Polls continually showed Crist and Scott in a dead heat. A Quinnipiac University survey released Monday echoed that pattern with Crist garnering 42% compared to Scott’s 41%, well within the poll’s margin of error. Libertarian candidate Adrian Wyllie raked in a decent 7% and is taking away votes from both candidates, and 9% said they were undecided.

Both candidates continued to make final pitches to potential voters on Tuesday in a race that was characterized as one of the most expensive -- and ugliest -- in the country. Television ad spending surpassed the $100 million mark, including a recent $13 million directly from Gov. Scott’s own personal fortune.

Crist on Tuesday afternoon stopped by a phone bank in Tampa to give support to volunteers and said it wasn’t too late to come out to the polls. “This election is about you. Have a say in how it ends,” he tweeted.
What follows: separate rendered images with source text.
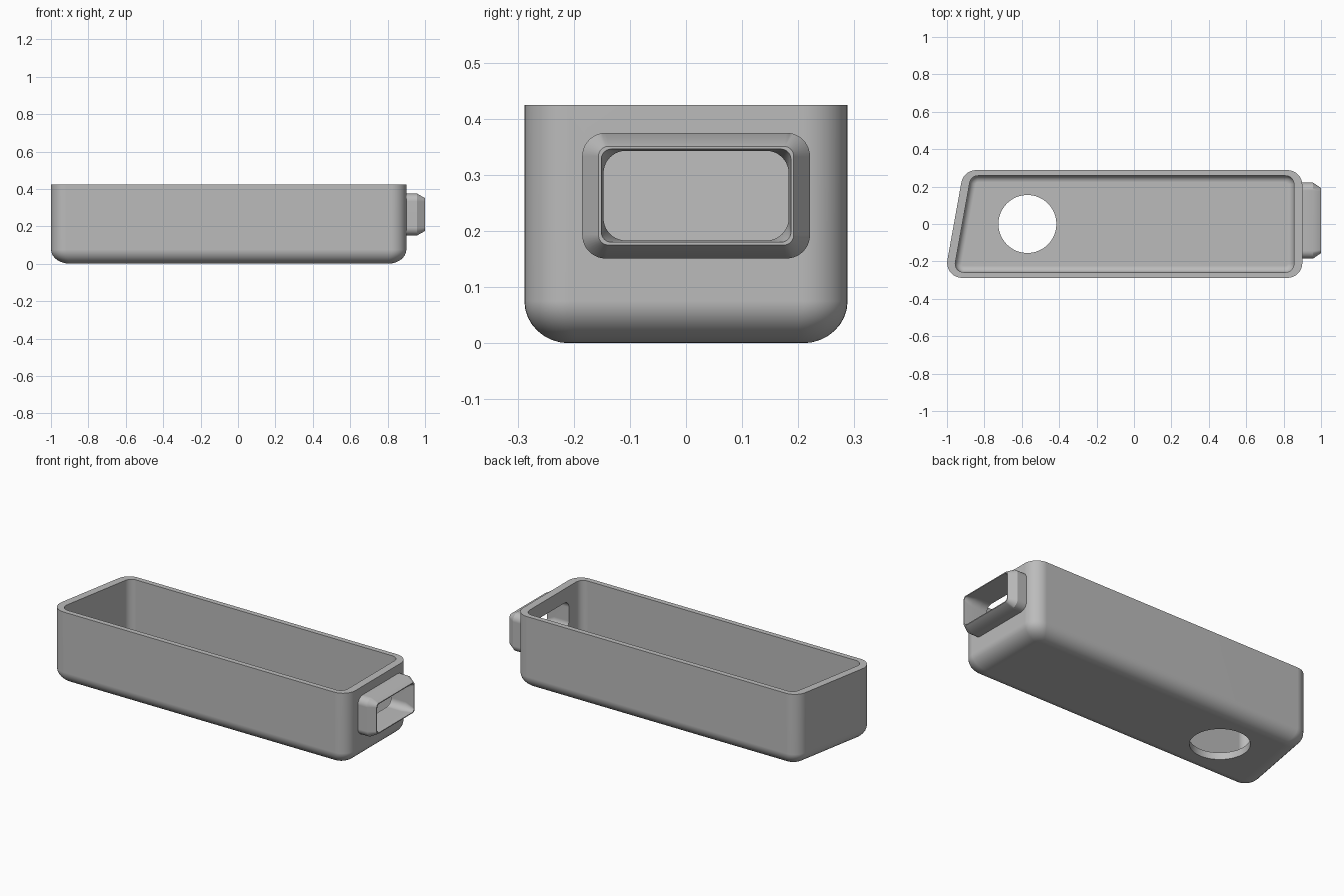
import bpy, bmesh, math
from mathutils import Vector

cube = bpy.data.objects.get("Cube")
if cube:
    bpy.data.objects.remove(cube, do_unlink=True)

grey = bpy.data.materials.new("grey_plastic")
grey.use_nodes = True
grey.diffuse_color = (0.5, 0.5, 0.5, 1)
grey.node_tree.nodes["Principled BSDF"].inputs["Base Color"].default_value = (0.5, 0.5, 0.5, 1)

HEIGHT = 0.425
HALF_W = 0.288


def rounded(corners, radius, steps=10):
    """Counter-clockwise outline with rounded corners."""
    pts = []
    for i, c in enumerate(corners):
        c = Vector(c)
        d1 = (c - Vector(corners[i - 1])).normalized()
        d2 = (Vector(corners[(i + 1) % len(corners)]) - c).normalized()
        n1, n2 = Vector((d1.y, -d1.x)), Vector((d2.y, -d2.x))
        centre = c - (n1 + n2) * radius / (1 + n1.dot(n2))
        a1 = math.atan2(n1.y, n1.x)
        turn = math.acos(max(-1, min(1, n1.dot(n2))))
        for k in range(steps + 1):
            a = a1 + turn * k / steps
            pts.append(centre + radius * Vector((math.cos(a), math.sin(a))))
    return pts


def plan(dx, dy, radius, z):
    """Tray outline at one height: square right end, slanted left end."""
    y = HALF_W - dy

    def left(v):
        return -1.015 + 0.18 * (v + HALF_W) + dx

    corners = [(left(-y), -y), (0.9 - dx, -y), (0.9 - dx, y), (left(y), y)]
    return [(p.x, p.y, z) for p in rounded(corners, radius)]


def port(x, half_y, half_z, radius):
    """Rounded rectangle facing +x, centred on the cable port."""
    corners = [(-half_y, -half_z), (half_y, -half_z), (half_y, half_z), (-half_y, half_z)]
    return [(x, p.x + 0.018, p.y + 0.263) for p in rounded(corners, radius)]


def loft(name, rings, closed=False):
    bm = bmesh.new()
    loops = [[bm.verts.new(p) for p in ring] for ring in rings]
    pairs = list(zip(loops, loops[1:]))
    if closed:
        pairs.append((loops[-1], loops[0]))
    else:
        bm.faces.new(loops[0])
        bm.faces.new(loops[-1])
    for a, b in pairs:
        for i in range(len(a)):
            j = (i + 1) % len(a)
            bm.faces.new((a[i], a[j], b[j], b[i]))
    bmesh.ops.recalc_face_normals(bm, faces=bm.faces)
    mesh = bpy.data.meshes.new(name)
    bm.to_mesh(mesh)
    bm.free()
    mesh.materials.append(grey)
    obj = bpy.data.objects.new(name, mesh)
    bpy.context.collection.objects.link(obj)
    return obj


def activate(obj):
    bpy.ops.object.select_all(action='DESELECT')
    obj.select_set(True)
    bpy.context.view_layer.objects.active = obj


def cut(obj, cutter):
    cutter.hide_render = True
    mod = obj.modifiers.new("cut", 'BOOLEAN')
    mod.operation = 'DIFFERENCE'
    mod.solver = 'EXACT'
    mod.object = cutter
    activate(obj)
    bpy.ops.object.modifier_apply(modifier=mod.name)
    bpy.data.objects.remove(cutter, do_unlink=True)


def smooth(obj):
    activate(obj)
    bpy.ops.object.shade_smooth_by_angle(angle=math.radians(30))
    mod = obj.modifiers.new("weighted", 'WEIGHTED_NORMAL')
    mod.keep_sharp = True


def box(name, x0, x1, y0, y1, z0, z1):
    outline = [(x0, y0), (x1, y0), (x1, y1), (x0, y1)]
    return loft(name, [[(x, y, z) for x, y in outline] for z in (z0, z1)])


# Tray shell: rounded bottom, straight walls, flat rim, filleted inside
STEPS = 8
rings = []
for k in range(STEPS + 1):
    a = math.pi / 2 * k / STEPS
    s = 1 - math.sin(a)
    rings.append(plan(0.1 * s, 0.08 * s, 0.08 - 0.06 * s, 0.075 * (1 - math.cos(a))))
rings.append(plan(0, 0, 0.08, HEIGHT))
rings.append(plan(0.045, 0.03, 0.045, HEIGHT))
for k in range(STEPS + 1):
    a = math.pi / 2 * k / STEPS
    s = 0.035 * (1 - math.cos(a))
    rings.append(plan(0.045 + s, 0.03 + s, 0.045 - s, 0.04 + 0.035 * (1 - math.sin(a))))
tray = loft("tray_shell", rings)

# Stepped shallow recess in the floor, round floor hole and port slot
cut(tray, box("recess_outer", -0.48, 0.375, -0.185, 0.195, 0.034, 0.1))
cut(tray, box("recess_inner", -0.44, 0.33, -0.16, 0.165, 0.028, 0.1))
circle = [(-0.57 + 0.155 * math.cos(math.tau * i / 64),
           0.155 * math.sin(math.tau * i / 64)) for i in range(64)]
cut(tray, loft("hole_cutter", [[(x, y, z) for x, y in circle] for z in (-0.1, 0.2)]))
cut(tray, loft("slot_cutter", [port(x, 0.165, 0.08, 0.04) for x in (0.8, 0.95)]))
smooth(tray)

# Hollow port sleeve with a chamfered tip
sleeve = loft("port_sleeve", [
    port(0.88, 0.203, 0.112, 0.042),
    port(0.957, 0.203, 0.112, 0.042),
    port(1.0, 0.174, 0.088, 0.018),
    port(1.0, 0.169, 0.083, 0.018),
    port(0.95, 0.165, 0.08, 0.04),
    port(0.88, 0.165, 0.08, 0.04),
], closed=True)
smooth(sleeve)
The Democrat spent the evening at the Renaissance Vinoy Hotel in  St. Petersburg for an election watch event.  

Scott, meanwhile, visited an additional six cities on Election Day, including Tampa, Fort Myers, Jacksonville, Orlando, Pensacola and Miami – before settling in Bonita Springs to watch the results roll in.  He sent a last-ditch email to supporters titled “Obama is here,” pointing to a new radio ad in which the commander-in-chief lends his support to Crist. “If you haven’t voted — go vote now!,” Scott wrote. “President Obama and Charlie Crist want you to stay home. That is how they won the presidency two years ago.”

Both candidates have also turned to political star power in this presidential battleground state in hopes of giving them a last-minute edge. On Monday, Crist held his last official, pre-election rally with former President Bill Clinton. And Scott campaigned with Louisiana Governor Bobby Jindal and Texas Gov. Rick Perry.

The race has taken several nasty turns, with the two candidates trading jabs over their personal wealth. Crist has also highlighted Scott’s repeated use of the Fifth Amendment when his hospital chain was found guilty of fraud, and Scott has called Crist a lackey of President Obama. At times, the campaign has become downright silly – with a recent debate being infamously held up over whether or not a fan at Crist’s podium was against the rules.

Several national issues have also sparked fierce debate between the two candidates. The includes the minimum wage, medical marijuana (Scott is against a state amendment that would allow it, while Crist supports the legislation), and abortion (Scott is against abortion and has backed additional restrictions to reproductive rights, while Crist says he’s against any additional restrictions).

Some voters, like St. Petersburg resident Don Thompson, said they were so disenchanted by both candidates, that they were going to vote for neither—and instead focus on local races and ballot initiatives. “I am going to leave the [gubernatorial boxes] blank,” said Thompson, a retired I.T. executive. “I think Crist and Scott are both lousy. They are professional politicians and everything they do is done with special interests. It’s not about the voters.”

Early voting in Florida ended on Sunday, and about 3 million votes have already been cast. That includes 1.3 million ballots cast by Republicans and 1.2 million by Democrats.

Kevin Wagner, a political science professor at Florida Atlantic University, said because this gubernatorial race has been so ugly and divisive, whoever wins -- in this case, Scott -- may actually feel like a loser. “It’s going to be hard for whoever wins to govern  in terms of pushing bills, navigating the legislature and working with local counties and municipal governments.”